Then, let’s not forget the free shipping Blizzard offers residents of the US and certain other regions, or the final nail in the coffin for the “Blizzard turns a profit on authenticator sales” debate — the free authenticator app it offers for smartphones. Regardless of how simple an app it may be, it cost Blizzard money to have it developed. If Big Blue is trying to make profit off authenticators, then it’s not doing a very good job of it.
Does that mean that Blizzard is an altruistic company trying to protect its player base out of the goodness of its corporate heart? Absolutely not. It is to Blizzard’s advantage that players don’t get their accounts stolen, because more support tickets means more money spent on staff to deal with them.
Now, even if Blizzard doesn’t turn a profit on authenticator sales, one can argue that it still “deceptively and unfairly” charges customers for an after-sale security product. The company doesn’t force players to use an authenticator, but it “strongly recommends” them to, a fact not obvious to a prospective buyer of a Blizzard game. A section on the battle.net website reads:

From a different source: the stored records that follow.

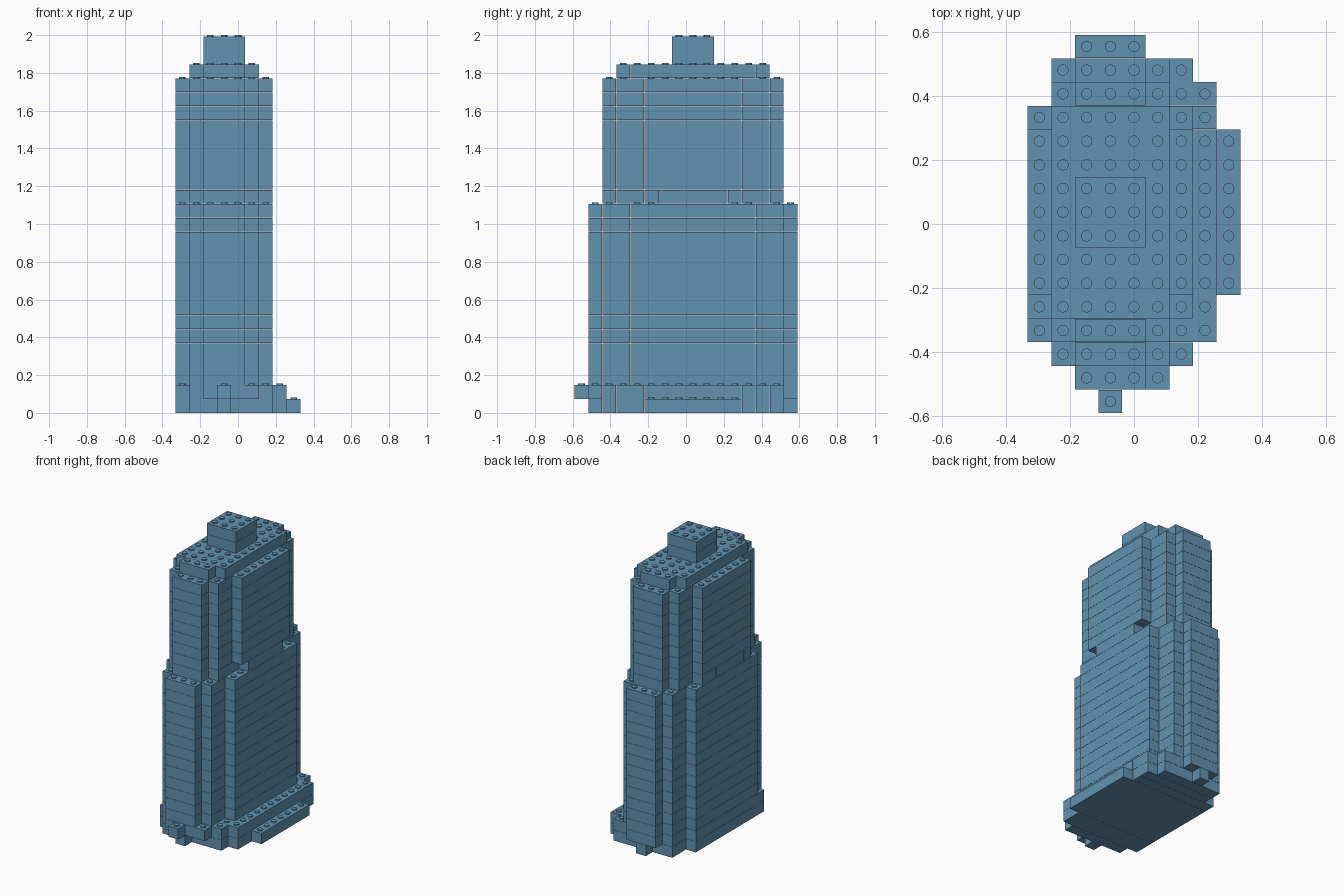
import bpy, bmesh
from mathutils import Matrix, Vector

cube = bpy.data.objects.get("Cube")
if cube:
    bpy.data.objects.remove(cube, do_unlink=True)

UNIT = 2 / 27.1            # stud pitch and layer height
COLS, ROWS = 9, 16         # footprint in studs
GAP = 0.0012               # seam between neighbouring bricks
STUD_R, STUD_H = 0.0175, 0.1 * UNIT

blue = bpy.data.materials.new("sand blue")
blue.use_nodes = True
colour = (0.122, 0.291, 0.443, 1)
blue.diffuse_color = colour
blue.node_tree.nodes["Principled BSDF"].inputs["Base Color"].default_value = colour


def tower_plan(first, last):
    """Stepped plan, mirrored front to back: (first row, last row, first col, last col)."""
    return [(first, first, 2, 4), (first + 1, first + 2, 1, 5),
            (first + 3, last - 3, 0, 6),
            (last - 2, last - 1, 1, 5), (last, last, 2, 4)]


# Floor plan of every kind of layer
core = [(2, 2, 1, 6), (3, 4, 0, 7), (12, 12, 0, 7), (13, 13, 1, 7), (14, 14, 1, 6)]
ground = core + [(1, 1, 3, 3), (5, 11, 0, 8), (15, 15, 3, 3)]
ledge = core + [(0, 0, 3, 3), (1, 1, 2, 5), (5, 11, 0, 7), (15, 15, 2, 4)]
lower = tower_plan(1, 15)
upper = tower_plan(2, 14)
notched = [r for r in upper if r[3] != 6] + [
    (5, 5, 0, 5), (6, 9, 0, 6), (10, 10, 0, 6), (11, 11, 0, 5)]
cap = [(3, 3, 2, 4), (4, 12, 1, 5), (13, 13, 2, 4)]
top = [(7, 9, 2, 4)]

# Sections from the ground up
sections = [("base", [ground, ledge]),
            ("lower_tower", [lower] * 13),
            ("upper_tower", [notched] + [upper] * 8),
            ("roof_cap", [cap]),
            ("top_block", [top] * 2)]


def cells(plan):
    return {(c, r) for r0, r1, c0, c1 in plan
            for r in range(r0, r1 + 1) for c in range(c0, c1 + 1)}


def corner(c, r, z):
    return Vector(((c - COLS / 2) * UNIT, (r - ROWS / 2) * UNIT, z * UNIT))


def add_brick(bm, rect, z):
    r0, r1, c0, c1 = rect
    low, high = corner(c0, r0, z), corner(c1 + 1, r1 + 1, z + 1)
    size = high - low - Vector((GAP, GAP, GAP))
    bmesh.ops.create_cube(bm, size=1, matrix=Matrix.Translation((low + high) / 2)
                          @ Matrix.Diagonal((*size, 1)))


def add_stud(bm, c, r, z):
    centre = corner(c + 0.5, r + 0.5, z) + Vector((0, 0, STUD_H / 2))
    bmesh.ops.create_cone(bm, cap_ends=True, segments=20, radius1=STUD_R,
                          radius2=STUD_R, depth=STUD_H,
                          matrix=Matrix.Translation(centre))


def finish(bm, name, smooth=False):
    mesh = bpy.data.meshes.new(name)
    bm.to_mesh(mesh)
    bm.free()
    mesh.materials.append(blue)
    obj = bpy.data.objects.new(name, mesh)
    bpy.context.collection.objects.link(obj)
    if smooth:
        bpy.ops.object.select_all(action="DESELECT")
        obj.select_set(True)
        bpy.context.view_layer.objects.active = obj
        bpy.ops.object.shade_smooth_by_angle()


# Stack the layers; studs show wherever nothing sits above
stack = [plan for _, plans in sections for plan in plans] + [[]]
level = 0
for name, plans in sections:
    bricks, studs = bmesh.new(), bmesh.new()
    for plan in plans:
        for rect in plan:
            add_brick(bricks, rect, level)
        for c, r in sorted(cells(plan) - cells(stack[level + 1])):
            add_stud(studs, c, r, level + 1)
        level += 1
    finish(bricks, name + "_bricks")
    finish(studs, name + "_studs", smooth=True)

“The authenticator greatly reduces the chance of someone else gaining access to your account, and we strongly recommend you add this measure to your account today. It’s available both as a keychain device and an app for various mobile phones.”
I doubt any judge or jury would find that what Blizzard is doing is legally wrong. Ethically, though, is the company doing all that it can to protect player accounts? Probably not — I’m sure Blizzard could include a free authenticator with every purchase or otherwise invest more money into enhanced security measures. But Blizzard is a business, not a charity, and it’s already doing more than many developers do to keep player accounts safe.
It’s been easy to hate on big, bad Blizz lately, but this may be one case where we’re being unfairly harsh on ol’ Blue. Let’s not forget who the real bad guys are, here: the hackers who steal your account.